Satellite measurements of the Kangerdlugssuaq glacier show that, as well as moving
more rapidly, the glacier's boundary is shrinking dramatically - probably because
of melting brought about by climate change.
The Kangerdlugssuaq glacier on Greenland's east coast is one of several that
drains the huge Greenland ice sheet. The glacier's movements are considered
critical in understanding the rate at which the ice sheet is melting.
Kangerdlugssuaq is about 1,000 metres (3,280ft) thick, about 4.5 miles wide,
extends for more than 20 miles into the ice sheet and drains about 4 per cent
of the ice from the Greenland ice sheet.
Experts believe any change in the rate at which the glacier transports ice
from the ice sheet into the ocean has important implications for increases in
sea levels around the world.
If the entire Greenland ice sheet were to melt into the ocean it would raise
sea levels by up to seven metres (23ft), inundating vast areas of low-lying
land, including London and much of eastern England.
Computer models suggest that this would take at least 1,000 years but even
a sea-level rise of a metre would have a catastrophic impact on coastal plains
where more than two-thirds of the world's population live.
Measurements taken in 1988 and in 1996 show the glacier was moving at a rate
of between 3.1 and 3.7 miles per year. The latest measurements taken this summer
show it is now moving at 8.7 miles a year.
Gordon Hamilton, professor of earth sciences at Maine University, who made
the measurements using global positioning system (GPS) satellites, said the
velocity measurements were accurate to within about 45 metres of movement per
year and that Kangerdlugssuaq is probably the fastest-moving glacier in the
"This is a dramatic discovery. There is concern that the acceleration
of this and similar glaciers and the associated discharge of ice is not described
in current ice-sheet models of the effects of climate change," Professor
"These new results suggest the loss of ice from the Greenland ice sheet,
unless balanced by an equivalent increase in snowfall, could be larger and faster
than previously estimated."
Kangerdlugssuaq is a relatively southern glacier and the scientists are concerned
that more northerly glaciers, which have not shown such an increase in speed
of movement, may follow suit if the warming of the Arctic region continues.
Professor Hamilton said: "As the warming trend migrates north, glaciers
at higher latitudes in Greenland might also respond in the same way as Kangerdlugssuaq

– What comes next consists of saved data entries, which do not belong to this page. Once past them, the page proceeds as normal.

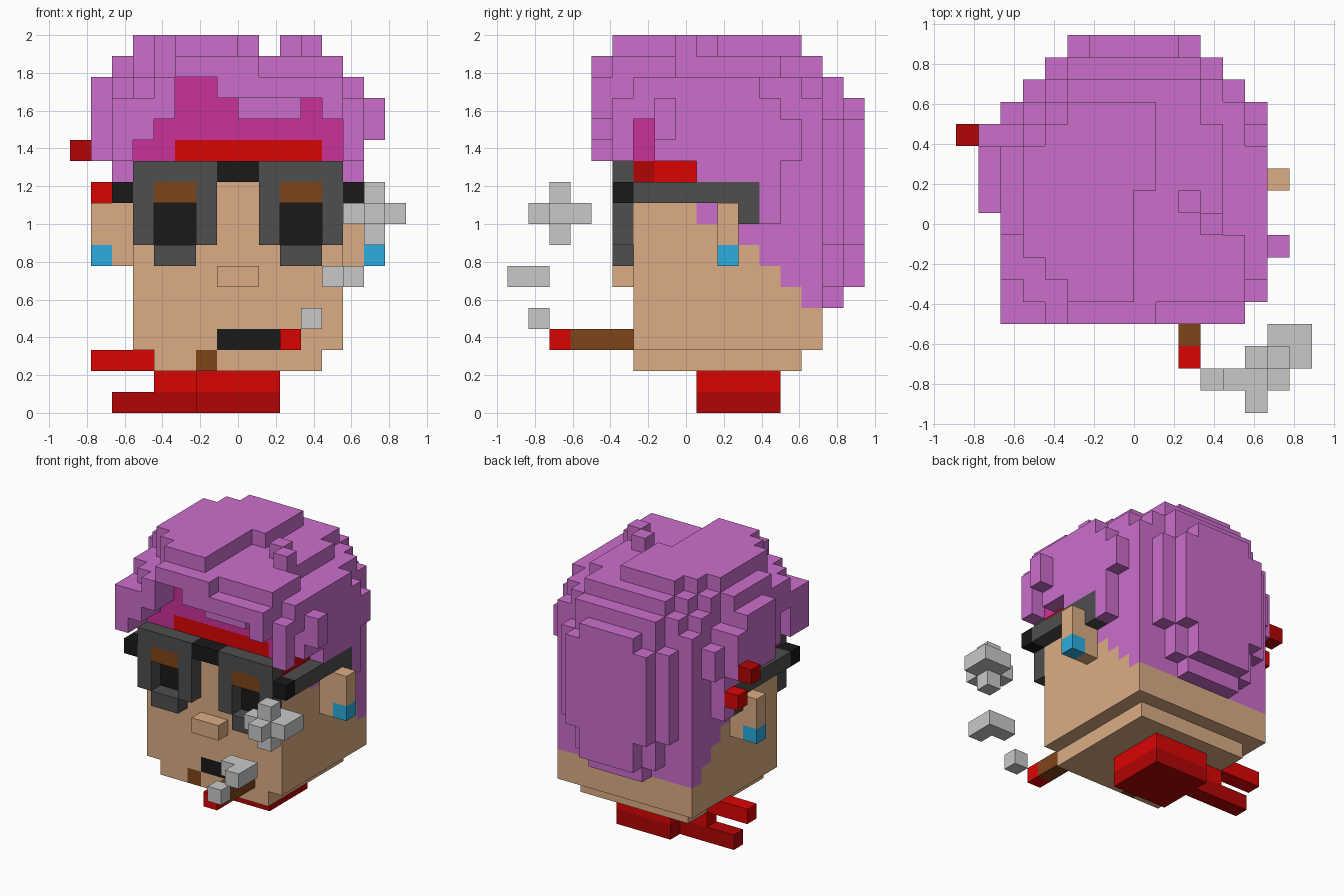
import bpy, bmesh
from mathutils import Vector

if "Cube" in bpy.data.objects:
    bpy.data.objects.remove(bpy.data.objects["Cube"])

UNIT = 1 / 9
COLOURS = {
    "purple": "cc6ecc", "magenta": "c9319b", "skin": "dcae84", "red": "db0404",
    "dark_red": "b40404", "dark_grey": "4e4e4e", "black": "191919",
    "brown": "7f4518", "pale_grey": "c9c9c9", "blue": "2caedf",
}


def linear(hex_pair):
    c = int(hex_pair, 16) / 255
    return c / 12.92 if c < 0.04 else ((c + 0.055) / 1.055) ** 2.4


def make_material(name, code):
    rgba = [linear(code[i:i + 2]) for i in (0, 2, 4)] + [1]
    mat = bpy.data.materials.new(name)
    mat.use_nodes = True
    mat.diffuse_color = rgba
    mat.node_tree.nodes["Principled BSDF"].inputs["Base Color"].default_value = rgba
    return mat


MATERIALS = {n: make_material(n, c) for n, c in COLOURS.items()}
cells = {}


def fill(part, colour, x, y, z):
    """Fill a block of unit cubes; later blocks replace earlier ones."""
    for i in range(*x):
        for j in range(*y):
            for k in range(*z):
                cells[i, j, k] = (part, colour)


def both(part, colour, x, y, z):
    """Fill a block and its mirror image across x."""
    fill(part, colour, x, y, z)
    fill(part, colour, (-x[1], -x[0]), y, z)


# Head and chin
fill("head", "skin", (-5, 5), (6, 15), (3, 12))
fill("head", "skin", (-4, 4), (6, 14), (2, 3))
fill("head", "black", (-1, 2), (6, 7), (3, 4))
fill("head", "brown", (-2, -1), (6, 7), (2, 3))
fill("nose", "skin", (-1, 1), (5, 6), (6, 7))

# Scalp hair, with a stepped lower edge on the sides
fill("hair", "purple", (-5, 5), (7, 14), (12, 16))
both("hair", "purple", (4, 5), (9, 15), (11, 12))
both("hair", "purple", (4, 5), (9, 10), (9, 11))
for y, low in ((11, 8), (12, 7), (13, 6), (14, 5)):
    both("hair", "purple", (4, 5), (y, y + 1), (low, 12))

# Rounded layers down the back: depth, half width, height range
for y, half, low, top in ((14, 5, 5, 15), (14, 4, 5, 16),
                          (15, 4, 8, 14), (15, 3, 6, 16), (15, 2, 5, 16),
                          (16, 3, 8, 14), (16, 2, 6, 15)):
    fill("hair", "purple", (-half, half), (y, y + 1), (low, top))

# Side layers and tufts
both("hair", "purple", (5, 6), (7, 14), (12, 14))
both("hair", "purple", (5, 6), (7, 13), (14, 15))
both("hair", "purple", (5, 6), (7, 12), (15, 16))
both("hair", "purple", (5, 6), (9, 13), (11, 12))
both("hair", "purple", (5, 6), (12, 13), (9, 11))
fill("hair", "purple", (-6, -5), (8, 12), (16, 17))
fill("hair", "purple", (-7, -6), (9, 13), (12, 15))
fill("hair", "purple", (-7, -6), (9, 12), (15, 16))
fill("hair", "purple", (6, 7), (7, 8), (13, 15))

# Shaded hairline under the fringe
fill("hair", "purple", (-5, 5), (6, 7), (15, 16))
fill("hairline", "magenta", (-5, 5), (6, 7), (12, 15))
fill("hairline", "magenta", (-3, -1), (6, 7), (15, 16))
both("hair", "purple", (5, 6), (6, 7), (14, 16))

# Crown, stepping in towards the top
for x, y in (((-5, 4), (7, 13)), ((-4, 5), (6, 8)),
             ((-4, 3), (13, 14)), ((-3, 3), (14, 15))):
    fill("hair", "purple", x, y, (16, 17))
for x, y in (((-5, 0), (7, 12)), ((-4, 0), (6, 13)), ((-3, 0), (5, 14)),
             ((0, 1), (10, 14)), ((2, 3), (9, 10)), ((3, 4), (8, 9))):
    fill("hair", "purple", x, y, (17, 18))

# Fringe: lower edge and top of each lock, from right to left
LOCKS = zip(range(-6, 5),
            (12, 13, 14, 16, 16, 15, 14, 14, 14, 15, 14),
            (15, 15, 16, 17, 17, 17, 17, 16, 16, 16, 16),
            (15, 16, 16, 17, 17, 17, 17, 17, 17, 17, 17))
for x, low, front_top, back_top in LOCKS:
    front_low = 15 if x in (0, 1, 2) else low
    fill("hair", "purple", (x, x + 1), (4, 5), (front_low, front_top))
    fill("hair", "purple", (x, x + 1), (5, 6), (low, back_top))
fill("hair", "purple", (5, 6), (5, 6), (12, 15))

# Headband and its knot ends
fill("headband", "red", (-3, 4), (6, 7), (12, 13))
both("headband", "red", (4, 5), (7, 9), (11, 12))
both("headband", "dark_red", (4, 5), (6, 7), (11, 12))
fill("headband_knot", "dark_red", (-8, -7), (12, 13), (12, 13))
fill("headband_knot", "red", (-7, -6), (12, 13), (10, 11))

# Glasses: rims around tinted lenses, bridge, hinges and arms
both("glasses", "dark_grey", (1, 5), (5, 6), (8, 12))
both("glasses", "dark_grey", (2, 4), (5, 6), (7, 8))
both("glasses", "brown", (2, 4), (5, 6), (10, 11))
for x in (2, 3, -3, -4):
    for z in (8, 9):
        del cells[x, 5, z]
both("lenses", "black", (2, 4), (6, 7), (8, 10))
fill("glasses", "black", (-1, 1), (5, 6), (11, 12))
both("glasses", "dark_grey", (5, 6), (6, 12), (10, 11))
both("glasses", "dark_grey", (5, 6), (11, 12), (9, 10))
both("glasses", "black", (5, 6), (5, 6), (10, 11))

# Ears with earrings
both("ears", "skin", (5, 7), (10, 11), (7, 10))
both("earrings", "blue", (6, 7), (10, 11), (7, 8))

# Cigar
fill("cigar", "brown", (2, 3), (3, 6), (3, 4))
fill("cigar", "red", (2, 3), (2, 3), (3, 4))

# Smoke puffs
SMOKE = "smoke", "pale_grey"
fill(*SMOKE, (3, 4), (1, 2), (4, 5))
fill(*SMOKE, (4, 6), (1, 2), (6, 7))
fill(*SMOKE, (5, 6), (0, 1), (6, 7))
fill(*SMOKE, (6, 7), (2, 3), (8, 11))
fill(*SMOKE, (6, 7), (1, 4), (9, 10))
fill(*SMOKE, (5, 8), (2, 3), (9, 10))
fill(*SMOKE, (7, 8), (3, 4), (9, 10))

# Neck scarf with two tails
fill("scarf", "red", (-2, 2), (9, 13), (1, 2))
fill("scarf", "dark_red", (-2, 2), (9, 13), (0, 1))
fill("scarf_tails", "dark_red", (-6, -2), (11, 12), (0, 1))
fill("scarf_tails", "red", (-4, -2), (11, 12), (1, 2))
fill("scarf_tails", "red", (-7, -4), (11, 12), (2, 3))


def build(part):
    """Make one object from the exposed sides of a part's cubes."""
    bm = bmesh.new()
    names = sorted({c for p, c in cells.values() if p == part})
    for pos, (owner, colour) in cells.items():
        if owner != part:
            continue
        centre = Vector(pos) + Vector((0.5, 0.5, 0.5))
        for axis in range(3):
            for sign in (-1, 1):
                n = Vector((0, 0, 0))
                n[axis] = sign
                if tuple(int(a + b) for a, b in zip(pos, n)) in cells:
                    continue
                u = Vector((n.y, n.z, n.x))
                v = n.cross(u)
                verts = []
                for c in (-u - v, u - v, u + v, v - u):
                    p = centre + (n + c) / 2
                    verts.append(bm.verts.new((p - Vector((0, 8.5, 0))) * UNIT))
                bm.faces.new(verts).material_index = names.index(colour)
    bmesh.ops.remove_doubles(bm, verts=bm.verts[:], dist=UNIT / 100)
    bmesh.ops.dissolve_limit(bm, angle_limit=0.01, verts=bm.verts[:],
                             edges=bm.edges[:], delimit={'MATERIAL'})
    mesh = bpy.data.meshes.new(part)
    bm.to_mesh(mesh)
    bm.free()
    for name in names:
        mesh.materials.append(MATERIALS[name])
    bpy.context.collection.objects.link(bpy.data.objects.new(part, mesh))


for part in sorted({p for p, c in cells.values()}):
    build(part)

"In turn, that could have serious implications for the rate of sea-level
The independently funded scientists from Maine made the measurements from the
Greenpeace ship Arctic Sunrise which is sailing off the Greenland coast documenting
the signs and impacts of climate change in the Arctic.
Martina Krüger, Greenpeace's expedition leader, said there were signs
that the glacier was both retreating and moving faster at the same time.
"The speed up of the glacier is due to increased surface melting, which
generates meltwater that trickles down to the glacier bed and lubricates the
bedrock," Ms Krüger said.
"This decreases the friction and the glacier slides more easily. This
is accompanied by a thinning of the glacier, because the glacier stretches more.
"The front or terminus of the glacier is usually pinned or anchored to
a higher feature on the ocean floor, such as a ridge from where it calves icebergs.
"As the glacier thins, it will float off that pinning point. Once the
glacier has lost that anchoring, it retreats into deeper water behind that pinning